Problem details – Which of the lines below holds the string "last"? Copy every line that does.
*****
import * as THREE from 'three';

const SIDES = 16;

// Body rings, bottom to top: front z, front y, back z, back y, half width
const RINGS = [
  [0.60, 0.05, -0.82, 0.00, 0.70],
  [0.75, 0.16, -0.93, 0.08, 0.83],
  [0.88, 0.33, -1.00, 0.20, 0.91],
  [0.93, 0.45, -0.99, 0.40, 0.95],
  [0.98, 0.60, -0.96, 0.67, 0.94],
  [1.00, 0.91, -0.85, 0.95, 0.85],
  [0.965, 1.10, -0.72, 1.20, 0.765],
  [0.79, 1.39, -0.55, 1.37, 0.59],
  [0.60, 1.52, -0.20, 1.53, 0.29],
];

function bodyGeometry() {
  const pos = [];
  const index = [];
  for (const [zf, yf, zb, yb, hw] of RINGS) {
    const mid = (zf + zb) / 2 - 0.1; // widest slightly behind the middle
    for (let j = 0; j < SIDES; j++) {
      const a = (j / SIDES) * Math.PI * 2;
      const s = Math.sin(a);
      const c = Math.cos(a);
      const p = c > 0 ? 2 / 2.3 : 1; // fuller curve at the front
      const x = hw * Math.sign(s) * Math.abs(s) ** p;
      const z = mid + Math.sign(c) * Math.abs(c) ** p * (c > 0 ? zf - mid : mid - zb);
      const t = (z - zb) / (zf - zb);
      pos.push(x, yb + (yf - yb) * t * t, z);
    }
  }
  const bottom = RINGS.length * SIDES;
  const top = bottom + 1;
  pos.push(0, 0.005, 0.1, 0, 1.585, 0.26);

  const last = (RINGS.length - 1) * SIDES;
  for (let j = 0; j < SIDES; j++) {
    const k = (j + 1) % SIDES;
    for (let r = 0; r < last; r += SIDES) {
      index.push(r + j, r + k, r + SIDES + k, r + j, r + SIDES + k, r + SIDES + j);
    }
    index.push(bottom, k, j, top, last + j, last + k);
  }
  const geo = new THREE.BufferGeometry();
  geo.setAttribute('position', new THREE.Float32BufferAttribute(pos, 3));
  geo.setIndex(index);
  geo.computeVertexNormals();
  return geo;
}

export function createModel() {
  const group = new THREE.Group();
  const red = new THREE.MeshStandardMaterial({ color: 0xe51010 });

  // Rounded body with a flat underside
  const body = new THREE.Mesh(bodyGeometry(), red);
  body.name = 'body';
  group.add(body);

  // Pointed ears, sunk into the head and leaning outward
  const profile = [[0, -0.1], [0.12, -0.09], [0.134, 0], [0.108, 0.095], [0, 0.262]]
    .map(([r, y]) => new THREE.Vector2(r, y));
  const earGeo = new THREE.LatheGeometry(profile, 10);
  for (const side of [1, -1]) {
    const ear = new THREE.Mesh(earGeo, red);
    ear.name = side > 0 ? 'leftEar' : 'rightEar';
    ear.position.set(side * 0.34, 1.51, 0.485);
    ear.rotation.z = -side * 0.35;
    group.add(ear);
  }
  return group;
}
*****
Exercise result –
  const last = (RINGS.length - 1) * SIDES;
    for (let r = 0; r < last; r += SIDES) {
    index.push(bottom, k, j, top, last + j, last + k);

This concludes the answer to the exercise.